In article <VZ******************************@giganews.com>,

Pete Becker <pe********@acm.org> wrote:

float x = 0.25;

int y = 4;

Given those definitions, the expression x*y has type double. Both

operands are converted to double and then multiplied.

Okay, I'm baffled. I would have expected a conversion to float.

Section 5/9 of the standard suggests the same as I understand it.

What am I missing?

quoting the standard:

Many binary operators that expect operands of arithmetic or enumeration

type cause conversions and yield result types in a similar way. The purpose

is to yield a common type, which is also the type of the result.
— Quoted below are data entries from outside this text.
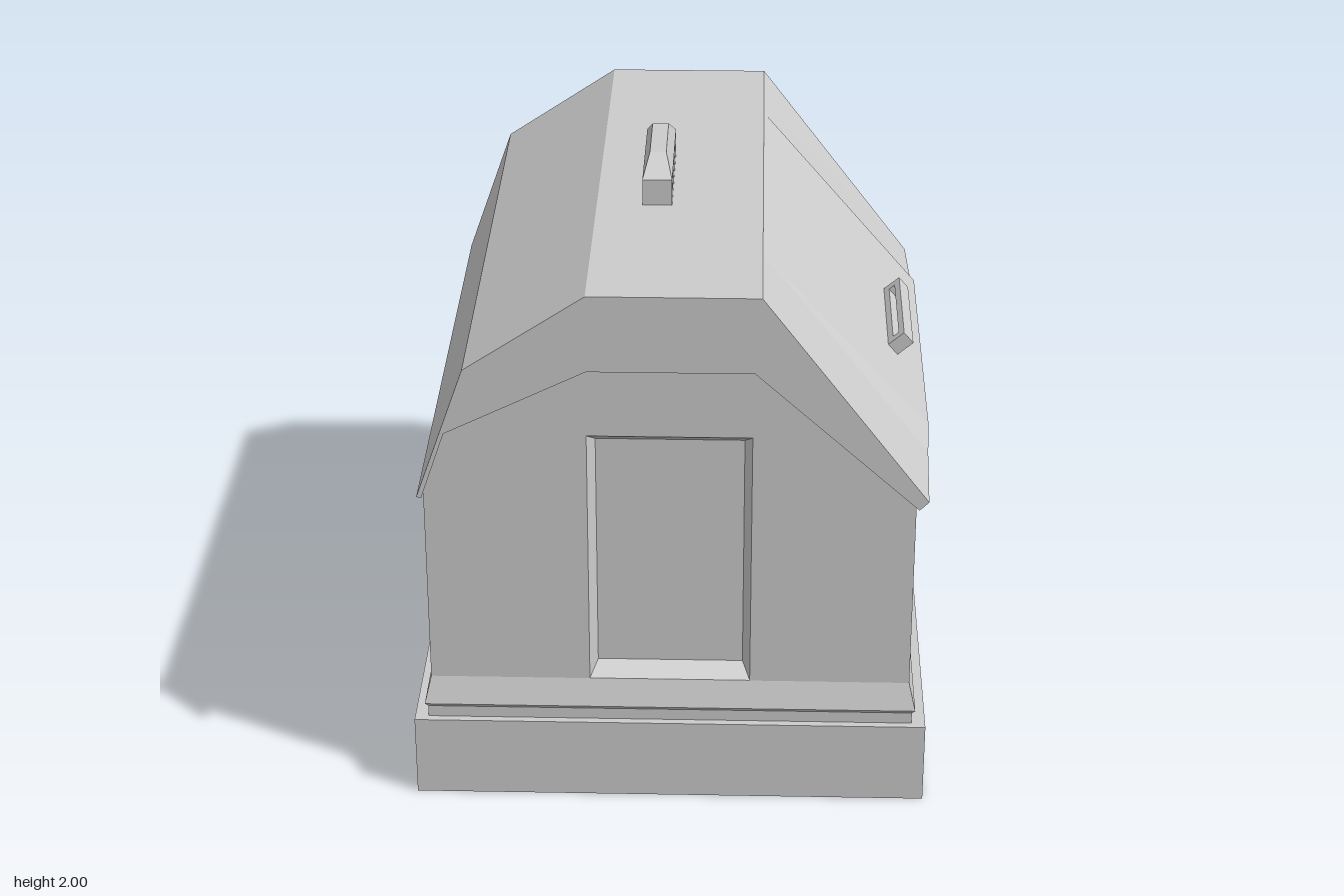
import * as THREE from 'three';

const material = new THREE.MeshStandardMaterial({ color: 0xcccccc, flatShading: true });

// Skin a stack of equal-length counter-clockwise rings { z, pts: [[x, y], ...] }
function loft(rings, capStart = true, capEnd = true) {
  const pos = [];
  const put = (ring, j) => pos.push(...ring.pts[j], ring.z);
  const n = rings[0].pts.length;
  for (let i = 0; i < rings.length - 1; i++) {
    const a = rings[i], b = rings[i + 1];
    for (let j = 0; j < n; j++) {
      const k = (j + 1) % n;
      put(a, j); put(a, k); put(b, k);
      put(a, j); put(b, k); put(b, j);
    }
  }
  const cap = (ring, flip) => {
    const contour = ring.pts.map(([x, y]) => new THREE.Vector2(x, y));
    for (const [a, b, c] of THREE.ShapeUtils.triangulateShape(contour, [])) {
      for (const j of flip ? [c, b, a] : [a, b, c]) put(ring, j);
    }
  };
  if (capStart) cap(rings[0], true);
  if (capEnd) cap(rings[rings.length - 1], false);
  const geo = new THREE.BufferGeometry();
  geo.setAttribute('position', new THREE.Float32BufferAttribute(pos, 3));
  geo.computeVertexNormals();
  return geo;
}

const rect = (x0, x1, y0, y1) => [[x0, y0], [x1, y0], [x1, y1], [x0, y1]];
const toShape = (pts) => new THREE.Shape(pts.map(([x, y]) => new THREE.Vector2(x, y)));

// Stack of centred rectangles [halfWidth, halfDepth, height], standing upright
const stack = (levels) =>
  loft(levels.map(([w, d, y]) => ({ z: y, pts: rect(-w, w, -d, d) }))).rotateX(-Math.PI / 2);

// Slotted grip bar: length along x, height along y, thickness along z, all centred but y
function slottedBar(length, height, thickness, slotLength, slotLow, slotHigh) {
  const shape = toShape(rect(-length / 2, length / 2, 0, height));
  shape.holes.push(toShape(rect(-slotLength / 2, slotLength / 2, slotLow, slotHigh)));
  return new THREE.ExtrudeGeometry(shape, { depth: thickness, bevelEnabled: false })
    .translate(0, 0, -thickness / 2);
}

export function createModel() {
  const model = new THREE.Group();
  const add = (name, geometry, parent = model) => {
    const mesh = new THREE.Mesh(geometry, material);
    mesh.name = name;
    parent.add(mesh);
    return mesh;
  };

  // Base slab with a shallow recess underneath
  add('base', stack([
    [0.81, 0.94, 0.03], [0.81, 0.94, 0], [0.85, 0.98, 0], [0.85, 0.98, 0.285],
  ]));

  // Flared moulding where the walls meet the base
  add('plinth', stack([
    [0.805, 0.955, 0.27], [0.805, 0.955, 0.325], [0.815, 0.967, 0.34], [0.793, 0.935, 0.43],
  ]));

  // Gabled walls, with the door openings cut through both ends
  const wallShape = toShape([
    [-0.793, 0.3], [0.793, 0.3], [0.793, 1.186], [0.27, 1.62],
    [-0.26, 1.62], [-0.712, 1.375], [-0.793, 1.15],
  ]);
  wallShape.holes.push(toShape(rect(-0.265, 0.265, 0.431, 1.34)));
  add('walls', new THREE.ExtrudeGeometry(wallShape, { depth: 1.87, bevelEnabled: false })
    .translate(0, 0, -0.935));

  // Recessed doors with sloping surrounds, front and back
  for (const [name, angle] of [['frontDoor', 0], ['backDoor', Math.PI]]) {
    const door = loft([
      { z: 0.935, pts: rect(-0.265, 0.265, 0.431, 1.34) },
      { z: 0.875, pts: rect(-0.24, 0.24, 0.47, 1.3) },
    ], false, true);
    add(name, door).rotation.y = angle;
  }

  // Roof: one cross-section along z, whose left-hand eave is raised in the middle
  const roofSection = (z, eaveX, eaveY) => ({
    z,
    pts: [
      [-0.81, 1.135], [-0.795, 1.13], [-0.715, 1.365], [-0.26, 1.59], [0.27, 1.59],
      [eaveX - 0.03, eaveY - 0.03], [eaveX, eaveY],
      [0.29, 1.85], [-0.26, 1.85], [-0.65, 1.59],
    ],
  });
  add('roof', loft([
    roofSection(-0.98, 0.83, 1.14), roofSection(-0.64, 0.842, 1.14),
    roofSection(-0.57, 0.845, 1.2), roofSection(0.57, 0.845, 1.2),
    roofSection(0.64, 0.842, 1.14), roofSection(0.98, 0.83, 1.14),
  ]));

  // Carrying handle on the ridge: slotted bar with a tapered top
  const topHandle = new THREE.Group();
  topHandle.name = 'topHandle';
  topHandle.position.set(-0.06, 1.85, 0.043);
  topHandle.rotation.y = Math.PI / 2;
  add('topHandleBar', slottedBar(0.444, 0.09, 0.098, 0.375, 0.028, 0.068), topHandle);
  add('topHandleCap', stack([[0.222, 0.049, 0.09], [0.125, 0.027, 0.15]]), topHandle);
  model.add(topHandle);

  // Smaller handle standing square to the left roof slope
  const slope = Math.atan2(0.65, 0.555);
  const sideHandle = new THREE.Group();
  sideHandle.name = 'sideHandle';
  sideHandle.position.set(0.734, 1.33, 0.043);
  sideHandle.rotation.z = -slope;
  const bar = add('sideHandleBar', slottedBar(0.444, 0.068, 0.05, 0.375, 0.022, 0.046), sideHandle);
  bar.rotation.y = Math.PI / 2;
  model.add(sideHandle);

  return model;
}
This

pattern is called the usual arithmetic conversions, which are defined as

follows:

- If either operand is of type long double, the other shall be converted to

long double.

- Otherwise, if either operand is double, the other shall be converted to

double.

- Otherwise, if either operand is float, the other shall be converted to

float.

- Otherwise, the integral promotions (4.5) shall be performed on both

operands.54)

- Then, if either operand is unsigned long the other shall be converted to

unsigned long.

- Otherwise, if one operand is a long int and the other unsigned int, then if

a long int can represent all the values of an unsigned int, the unsigned int

shall be converted to a long int; otherwise both operands shall be converted

to unsigned long int.

- Otherwise, if either operand is long, the other shall be converted to long.

- Otherwise, if either operand is unsigned, the other shall be converted to

unsigned.

--

Mark Ping

em****@soda.CSUA.Berkeley.EDU